Ron Johnson, a Republican senator from Wisconsin, defended on Sunday Donald Trump’s attacks on a group of minority freshmen lawmakers as something that would have been accepted in the 1960s.
Johnson is making reference to a tweet Trump sent this week telling people if they don’t like America they are free to leave and go somewhere else.
‘I would say in general the whole, ‘America: love it or leave it’ is not a new sentiment,’ Johnson, who was born in 1955, told CNN’s Dana Bash Sunday morning. ‘You know, back in the ’60s that wasn’t considered racist.’
Trump’s attacks toward a group of four freshmen representatives, who call themselves ‘the squad,’ gained more heat on Sunday when he told the minority women they should ‘go back’ and fix their countries of origin.
Wisconsin Senator Ron Johnson said Trump’s comments would not have been seen as racist in the 1960s, and suggested America is moving backwards in terms of the discussion around race
‘I would say in general the whole, ‘America: love it or leave it’ is not a new sentiment,’ Johnson, told CNN’s Dana Bash Sunday morning. ‘You know, back in the ’60s that wasn’t considered racist’
This week, Trump said in reference to four minority freshmen congresswomen that if they don’t like American they can leave
The comment was largely condemned and viewed as another variation of the racially charged sentiment of telling immigrants and minorities in the U.S. to ‘go back to where they came from.’
As the four congresswomen held a press conference Monday to address the attacks, Trump tweeted ‘you can leave,’ to people that don’t like American how it is.
Johnson chalked the comments up to the president’s love of the U.S., and issued criticism to Democrats and the media for making the issue about race.
‘I just find it very unfortunate that so many parts of our public debate right now are getting immediately stuck inside a racial framework, when what I would like to see is us moving toward that colorblind society,’ he said.
He did, however, say he did not agree with Trump’s tweet Sunday morning that said the congresswomen, Alexandria Ocasio-Cortez, Ilhan Omar, Rashida Tlaib and Ayanna Pressley, are incapable of loving the U.S.

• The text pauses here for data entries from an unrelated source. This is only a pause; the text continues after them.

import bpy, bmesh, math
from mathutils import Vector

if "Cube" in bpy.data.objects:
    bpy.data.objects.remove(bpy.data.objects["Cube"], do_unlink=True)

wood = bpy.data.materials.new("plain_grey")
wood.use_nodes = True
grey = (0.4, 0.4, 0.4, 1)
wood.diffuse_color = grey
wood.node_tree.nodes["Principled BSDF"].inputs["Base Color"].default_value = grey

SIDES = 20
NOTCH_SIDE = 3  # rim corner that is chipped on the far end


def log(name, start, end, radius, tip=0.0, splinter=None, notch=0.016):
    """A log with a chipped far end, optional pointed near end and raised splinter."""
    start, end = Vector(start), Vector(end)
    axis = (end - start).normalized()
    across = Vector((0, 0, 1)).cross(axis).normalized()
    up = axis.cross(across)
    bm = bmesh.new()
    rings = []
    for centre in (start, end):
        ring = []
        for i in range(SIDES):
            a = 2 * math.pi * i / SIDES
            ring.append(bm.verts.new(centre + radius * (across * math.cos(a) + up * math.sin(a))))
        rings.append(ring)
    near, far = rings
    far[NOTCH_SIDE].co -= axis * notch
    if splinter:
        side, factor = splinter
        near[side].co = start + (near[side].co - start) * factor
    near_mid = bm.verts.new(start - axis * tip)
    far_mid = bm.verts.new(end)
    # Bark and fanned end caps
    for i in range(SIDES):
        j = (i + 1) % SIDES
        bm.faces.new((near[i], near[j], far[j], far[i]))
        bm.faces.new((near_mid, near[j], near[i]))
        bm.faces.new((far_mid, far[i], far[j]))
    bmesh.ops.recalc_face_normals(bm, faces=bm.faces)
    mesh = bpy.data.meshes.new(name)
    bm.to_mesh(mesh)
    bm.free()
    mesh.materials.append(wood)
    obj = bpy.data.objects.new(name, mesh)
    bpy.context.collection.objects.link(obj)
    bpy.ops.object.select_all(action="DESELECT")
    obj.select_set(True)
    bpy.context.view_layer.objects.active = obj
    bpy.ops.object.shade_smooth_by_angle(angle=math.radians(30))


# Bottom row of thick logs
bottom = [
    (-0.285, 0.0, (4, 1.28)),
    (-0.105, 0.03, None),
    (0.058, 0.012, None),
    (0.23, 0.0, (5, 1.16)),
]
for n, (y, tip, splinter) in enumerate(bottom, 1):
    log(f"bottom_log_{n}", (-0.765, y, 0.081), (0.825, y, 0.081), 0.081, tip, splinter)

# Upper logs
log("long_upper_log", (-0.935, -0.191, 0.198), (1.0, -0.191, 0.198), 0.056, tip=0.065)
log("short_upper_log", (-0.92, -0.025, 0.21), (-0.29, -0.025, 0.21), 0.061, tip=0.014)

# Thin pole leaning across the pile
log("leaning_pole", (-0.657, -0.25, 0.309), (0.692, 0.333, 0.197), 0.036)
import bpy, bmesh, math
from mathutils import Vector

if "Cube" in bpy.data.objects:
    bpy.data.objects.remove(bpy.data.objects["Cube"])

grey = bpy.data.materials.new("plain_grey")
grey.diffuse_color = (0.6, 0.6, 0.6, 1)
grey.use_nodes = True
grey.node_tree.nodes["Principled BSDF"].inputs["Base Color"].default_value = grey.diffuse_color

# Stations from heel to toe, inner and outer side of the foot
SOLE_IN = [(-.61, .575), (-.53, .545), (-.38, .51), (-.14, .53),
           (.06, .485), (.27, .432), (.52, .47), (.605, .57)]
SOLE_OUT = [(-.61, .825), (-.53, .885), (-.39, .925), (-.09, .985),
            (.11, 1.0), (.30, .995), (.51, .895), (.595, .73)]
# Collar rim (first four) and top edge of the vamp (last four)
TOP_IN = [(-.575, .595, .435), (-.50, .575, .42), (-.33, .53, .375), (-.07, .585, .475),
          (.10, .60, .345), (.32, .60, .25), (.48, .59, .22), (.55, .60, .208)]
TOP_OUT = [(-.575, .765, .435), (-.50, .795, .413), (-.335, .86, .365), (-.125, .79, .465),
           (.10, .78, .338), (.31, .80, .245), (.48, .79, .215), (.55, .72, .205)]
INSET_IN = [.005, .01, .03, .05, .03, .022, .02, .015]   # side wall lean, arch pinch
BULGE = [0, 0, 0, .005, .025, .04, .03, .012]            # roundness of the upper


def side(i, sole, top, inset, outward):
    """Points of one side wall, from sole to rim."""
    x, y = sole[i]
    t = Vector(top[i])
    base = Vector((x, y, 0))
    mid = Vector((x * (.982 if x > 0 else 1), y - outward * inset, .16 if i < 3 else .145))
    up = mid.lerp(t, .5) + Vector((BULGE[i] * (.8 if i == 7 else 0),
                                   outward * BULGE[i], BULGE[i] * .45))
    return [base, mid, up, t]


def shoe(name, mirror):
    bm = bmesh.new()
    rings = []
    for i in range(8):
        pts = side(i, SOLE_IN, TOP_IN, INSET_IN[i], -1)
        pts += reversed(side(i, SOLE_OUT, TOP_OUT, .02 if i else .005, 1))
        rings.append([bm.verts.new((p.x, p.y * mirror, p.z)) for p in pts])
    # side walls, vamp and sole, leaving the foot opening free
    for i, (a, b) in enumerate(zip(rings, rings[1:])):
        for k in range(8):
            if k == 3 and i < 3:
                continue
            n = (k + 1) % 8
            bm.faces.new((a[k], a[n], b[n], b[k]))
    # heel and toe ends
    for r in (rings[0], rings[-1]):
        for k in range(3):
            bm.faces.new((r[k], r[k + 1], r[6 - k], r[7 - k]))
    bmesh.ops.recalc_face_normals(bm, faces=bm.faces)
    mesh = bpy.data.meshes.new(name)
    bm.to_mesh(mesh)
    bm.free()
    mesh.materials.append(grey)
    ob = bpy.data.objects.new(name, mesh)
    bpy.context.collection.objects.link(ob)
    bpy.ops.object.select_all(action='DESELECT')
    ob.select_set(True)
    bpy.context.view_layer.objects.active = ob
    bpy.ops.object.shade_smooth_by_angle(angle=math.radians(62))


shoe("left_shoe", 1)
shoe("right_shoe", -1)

‘I don’t believe the four Congresswomen are capable of loving our Country,’ Trump tweeted Sunday morning. ‘They should apologize to America (and Israel) for the horrible (hateful) things they have said. They are destroying the Democrat Party, but are weak & insecure people who can never destroy our great Nation!’
The president’s comments come after he issued attacks on the congresswomen last weekend, telling them to ‘go back’ and fix their countries of oirigin

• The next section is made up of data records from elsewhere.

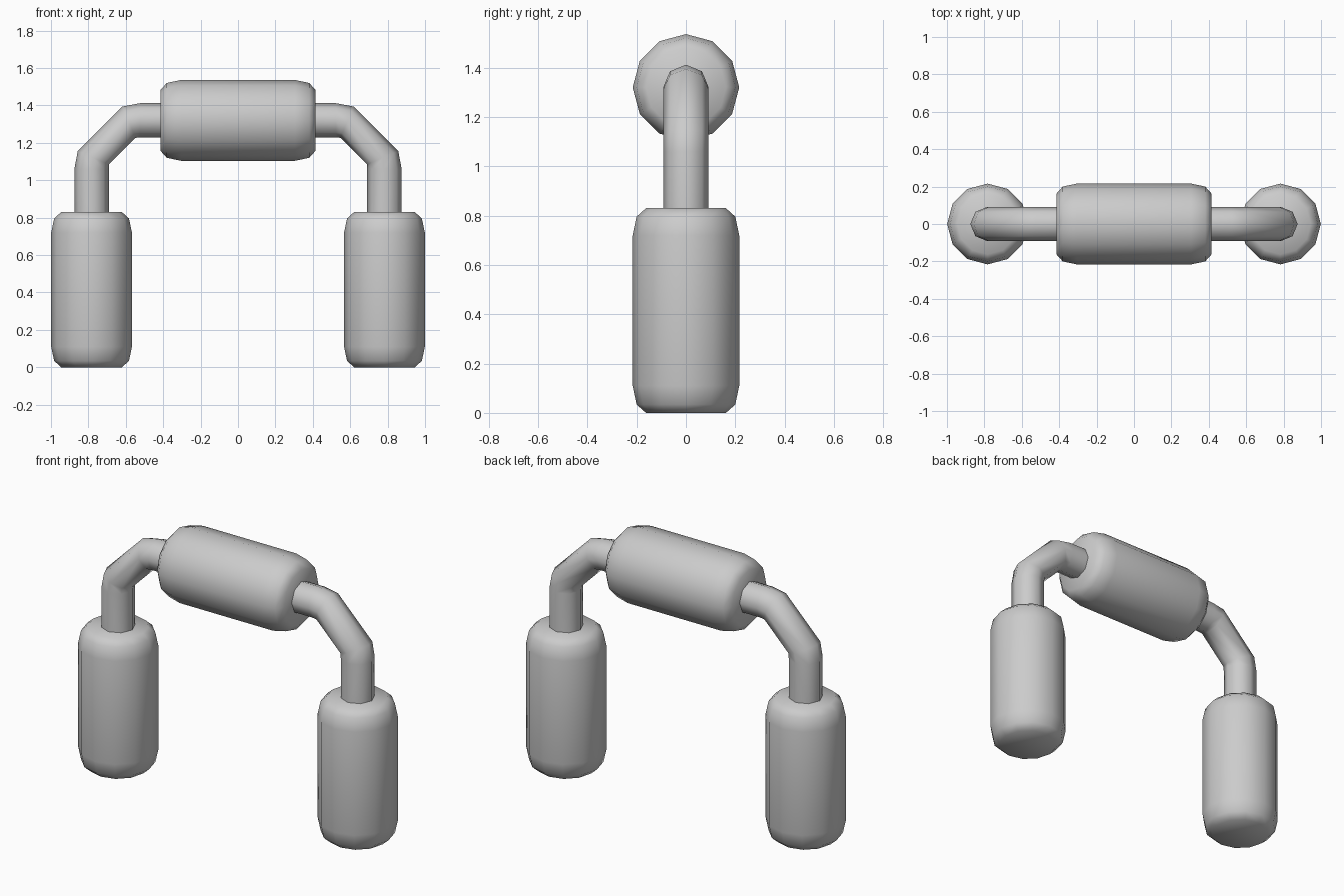
import bpy, bmesh, math
from mathutils import Vector

if "Cube" in bpy.data.objects:
    bpy.data.objects.remove(bpy.data.objects["Cube"])

LEG_X, BAR_Z = 0.783, 1.32
R, TUBE_R = 0.216, 0.092


def loft(name, rings, sides, mirror=False):
    """Skin rings given as (outer xz, inner xz, half depth in y)."""
    bm = bmesh.new()
    loops = []
    for (ox, oz), (ix, iz), depth in rings:
        centre = Vector((ox + ix, 0, oz + iz)) / 2
        u = Vector((ox - ix, 0, oz - iz)) / 2
        v = Vector((0, depth, 0))
        angles = [2 * math.pi * i / sides for i in range(sides)]
        loops.append([bm.verts.new(centre + u * math.cos(a) + v * math.sin(a)) for a in angles])
    for a, b in zip(loops, loops[1:]):
        for i in range(sides):
            j = (i + 1) % sides
            bm.faces.new((a[i], a[j], b[j], b[i]))
    bm.faces.new(loops[0])
    bm.faces.new(loops[-1])
    bmesh.ops.recalc_face_normals(bm, faces=bm.faces)
    mesh = bpy.data.meshes.new(name)
    bm.to_mesh(mesh)
    bm.free()
    obj = bpy.data.objects.new(name, mesh)
    bpy.context.collection.objects.link(obj)
    bpy.ops.object.select_all(action='DESELECT')
    obj.select_set(True)
    bpy.context.view_layer.objects.active = obj
    bpy.ops.object.shade_smooth_by_angle(angle=math.radians(50))
    if mirror:
        mod = obj.modifiers.new("Mirror", 'MIRROR')
        mod.use_mirror_merge = False
    return obj


# Shared rounded-cylinder profile: (distance along the axis, radius)
half = 0.415
start = [(-half, 0.162), (-half + 0.034, 0.2), (-half + 0.11, R)]
profile = start + [(-t, r) for t, r in reversed(start)]

# Upright padded legs
loft("leg_pad", [((LEG_X + r, half + t), (LEG_X - r, half + t), r) for t, r in profile], 12, True)

# Horizontal padded crossbar
loft("crossbar_pad", [((t, BAR_Z + r), (t, BAR_Z - r), r) for t, r in profile], 12)

# Bent connecting tubes; the second half of the bend reflects the first
first = [((LEG_X + TUBE_R, 0.8), (LEG_X - TUBE_R, 0.8)),
         ((LEG_X + TUBE_R, 1.06), (LEG_X - TUBE_R, 1.06)),
         ((0.857, 1.155), (0.690, 1.084))]
shift = BAR_Z - LEG_X
second = [tuple((z - shift, x + shift) for x, z in pair) for pair in reversed(first)]
second[-1] = ((0.38, BAR_Z + TUBE_R), (0.38, BAR_Z - TUBE_R))
loft("bent_tube", [(o, i, TUBE_R) for o, i in first + second], 8, True)
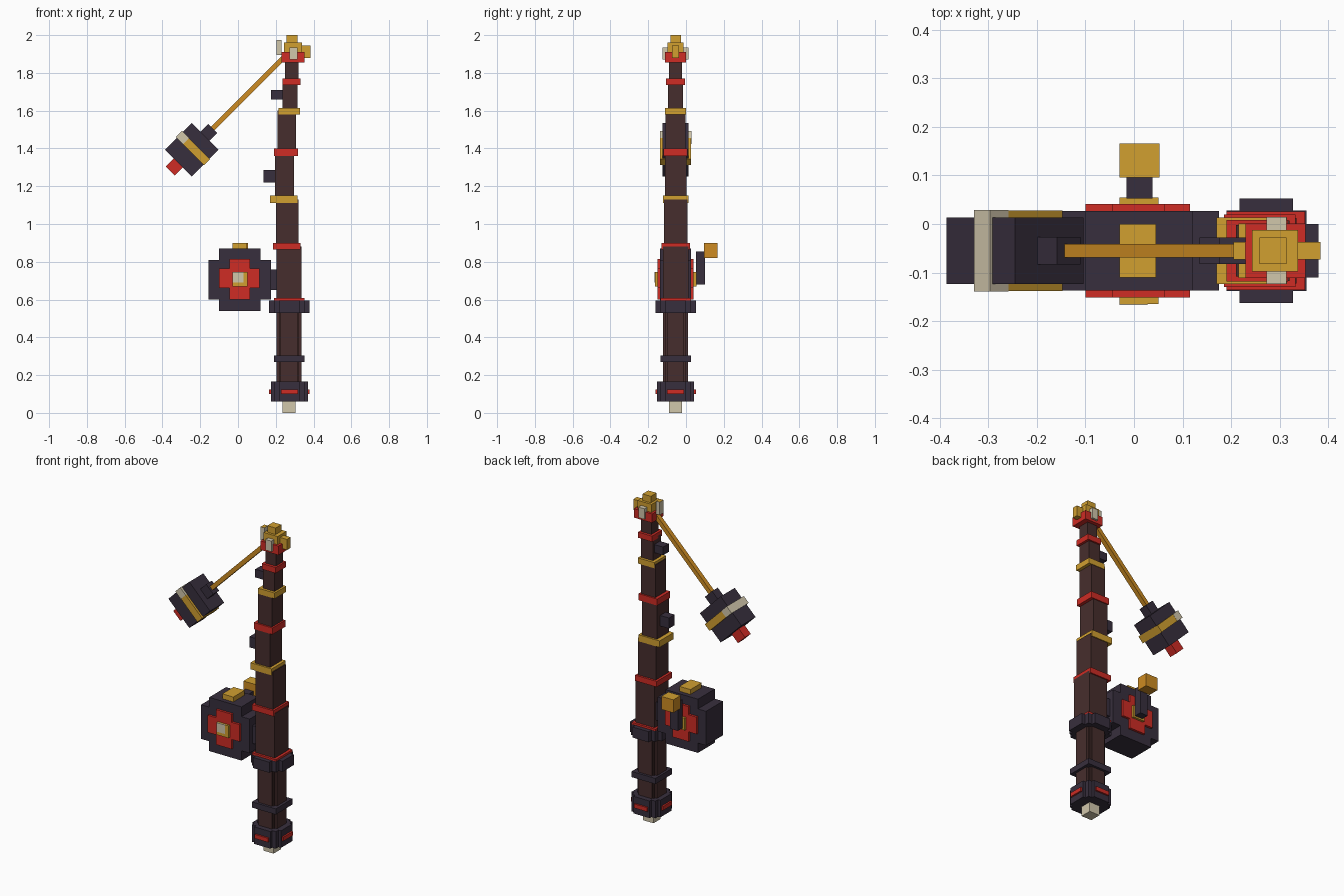
import bpy, math
from mathutils import Matrix, Vector

cube = bpy.data.objects.get("Cube")
if cube:
    bpy.data.objects.remove(cube, do_unlink=True)


def material(name, r, g, b):
    m = bpy.data.materials.new(name)
    m.use_nodes = True
    m.diffuse_color = (r, g, b, 1)
    m.node_tree.nodes["Principled BSDF"].inputs["Base Color"].default_value = (r, g, b, 1)
    return m


DARK = material("dark plum", .039, .028, .047)
BROWN = material("brown wood", .062, .027, .026)
RED = material("red", .62, .025, .018)
GOLD = material("gold", .64, .35, .03)
AMBER = material("amber", .61, .26, .016)
CREAM = material("cream", .64, .57, .41)
YC = -.055  # depth of the rod's centre line


def box(name, mat, x, y, z, matrix=None, top=None):
    """Box between (min, max) pairs; top optionally recolours the upper face."""
    lo, hi = Vector((x[0], y[0], z[0])), Vector((x[1], y[1], z[1]))
    bpy.ops.mesh.primitive_cube_add(size=1)
    ob = bpy.context.object
    ob.name = name
    size = hi - lo
    place = Matrix.Translation((lo + hi) / 2) @ Matrix.Diagonal((*size, 1))
    ob.data.transform(matrix @ place if matrix else place)
    ob.data.materials.append(mat)
    if top:
        ob.data.materials.append(top)
        for p in ob.data.polygons:
            p.material_index = int(p.normal.z > .9)
    return ob


def depth(w):
    return (YC - w / 2, YC + w / 2)


def cross(name, mat, xc, outer, inner, z):
    """Plus-shaped collar made of two crossing boxes."""
    box(name + "_wide", mat, (xc - outer / 2, xc + outer / 2), depth(inner), z)
    box(name + "_deep", mat, (xc - inner / 2, xc + inner / 2), depth(outer), z)


# Handle
box("butt_tip", CREAM, (.235, .305), depth(.07), (0, .06))
cross("pommel", DARK, .272, .195, .11, (.06, .165))
cross("pommel_inlay", RED, .272, .215, .09, (.1, .125))
box("pommel_core", DARK, (.19, .352), depth(.162), (.06, .165))
cross("grip", BROWN, .27, .132, .09, (.165, .535))
box("grip_core", BROWN, (.217, .323), depth(.112), (.165, .535))
cross("reel_collar", DARK, .272, .215, .11, (.53, .595))
box("reel_collar_core", DARK, (.19, .355), depth(.165), (.53, .595))

# Tapering shaft: left, right, depth, bottom, top
for i, (a, b, d, lo, hi) in enumerate([
        (.205, .335, .134, .59, .88), (.2, .32, .125, .88, 1.13),
        (.195, .297, .114, 1.13, 1.38), (.21, .307, .106, 1.38, 1.6),
        (.235, .315, .08, 1.6, 1.75), (.25, .32, .068, 1.75, 1.87)]):
    box(f"shaft_{i + 1}", BROWN, (a, b), depth(d), (lo, hi))

# Binding rings: colour, left, right, depth, bottom, top
for i, (m, a, b, d, lo, hi) in enumerate([
        (DARK, .19, .352, .162, .27, .305), (RED, .19, .352, .162, .595, .607),
        (RED, .185, .332, .15, .865, .9), (GOLD, .17, .315, .136, 1.11, 1.15),
        (RED, .19, .317, .126, 1.36, 1.4), (GOLD, .215, .327, .112, 1.58, 1.615),
        (RED, .235, .33, .1, 1.735, 1.77), (RED, .23, .353, .112, 1.855, 1.91)]):
    box(f"ring_{i + 1}", m, (a, b), depth(d), (lo, hi))

# Line guides
box("lower_guide", DARK, (.135, .2), depth(.055), (1.22, 1.285))
box("upper_guide", DARK, (.175, .24), depth(.055), (1.66, 1.71))

# Crown at the tip
box("crown", GOLD, (.243, .338), depth(.085), (1.91, 1.96))
box("crown_cap", GOLD, (.258, .314), depth(.055), (1.96, 2))
box("front_prong", CREAM, (.273, .314), (-.124, -.097), (1.87, 1.935))
box("back_prong", CREAM, (.273, .314), (-.013, .014), (1.87, 1.935))
box("left_prong", GOLD, (.353, .384), depth(.036), (1.88, 1.945))
box("left_prong_arm", GOLD, (.33, .358), depth(.036), (1.91, 1.945))
box("right_prong", CREAM, (.205, .23), depth(.036), (1.895, 1.975), top=GOLD)

# Reel
box("reel_mount", DARK, (.16, .21), depth(.11), (.65, .76))
box("reel_body_wide", DARK, (-.155, .175), depth(.164), (.6, .81))
box("reel_body_tall", DARK, (-.1, .12), depth(.164), (.54, .87))
box("reel_inlay_wide", RED, (-.1, .115), depth(.192), (.66, .765))
box("reel_inlay_tall", RED, (-.045, .063), depth(.192), (.6, .815))
box("reel_hub", GOLD, (-.03, .05), depth(.22), (.67, .745))
box("hub_plate", CREAM, (-.03, .028), (-.167, -.16), (.69, .745))
box("crank", DARK, (-.015, .038), (.053, .1), (.68, .855))
box("crank_knob", AMBER, (-.03, .052), (.096, .166), (.82, .9), top=GOLD)
box("rod_reel_cap", GOLD, (-.03, .045), depth(.11), (.865, .9))

# Fishing line and float, built upright then tilted along the line
tilt = Matrix.Translation((-.245, YC, 1.394)) @ Matrix.Rotation(math.radians(45), 4, 'Y')


def tilted(name, mat, width, thick, lo, hi, shift=0):
    box(name, mat, (shift - width / 2, shift + width / 2), (-thick / 2, thick / 2), (lo, hi), tilt)


tilted("fishing_line", AMBER, .026, .028, .14, .69)
tilted("float_body", DARK, .2, .137, -.1, .1)
tilted("float_neck", DARK, .068, .056, .1, .157)
tilted("float_tip", RED, .068, .056, -.16, -.1)
tilted("float_band", GOLD, .21, .165, -.012, .033)
tilted("float_band_patch", CREAM, .053, .167, -.013, .034, shift=-.08)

Ilhan Omar, Alexandria Ocasio-Cortez, Rashida Tlaib and Ayanna Pressley (left to right) are all minority women elected to the House in the 2018 midterms. They are progressives that call themselves ‘the squad’
Of the four, only Omar was born in a country other than the U.S.
During a rally Wednesday night, the crowd chanted, ‘Send her back!’ in reference to Omar – which Trump let go on for about 13 seconds. He later defended the rally-goers as ‘patriots’
Johnson said he did not agree with the chanting. ‘The president did not like the chant. I didn’t like the chant… And so, hopefully, there won’t be another crowd in one of those rallies that do that,’ he said
When asked about the tweet Johnson said, ‘I mean, that’s his opinion. I don’t agree with it.’
He also criticized the crowd at Trump’s rally in Greenville, North Carolina on Wednesday.
The crowd chanted, ‘Send her back!’ if reference to Omar after Trump spent several minutes on the topic of the quartet of congresswomen.
At the rally, Trump said Omar is un-American and claiming she ‘minimized the September 11 attacks on our homeland.’ Trump is referencing her previous comments where the said ‘some people did something’ when talking about the members of al-Qaeda that carried out the terrorist attacks.
‘She looks down with contempt on hard-working Americans, saying that ‘ignorance is pervasive in many parts of this country,” Trump said just before the chant broke out.
‘The president did not like the chant. I didn’t like the chant,’ Johnson said. ‘And so, hopefully, there won’t be another crowd in one of those rallies that do that.’
The president, however, issued conflicting statements on the chant. At first condemning them, and later calling those chanting ‘patriots.’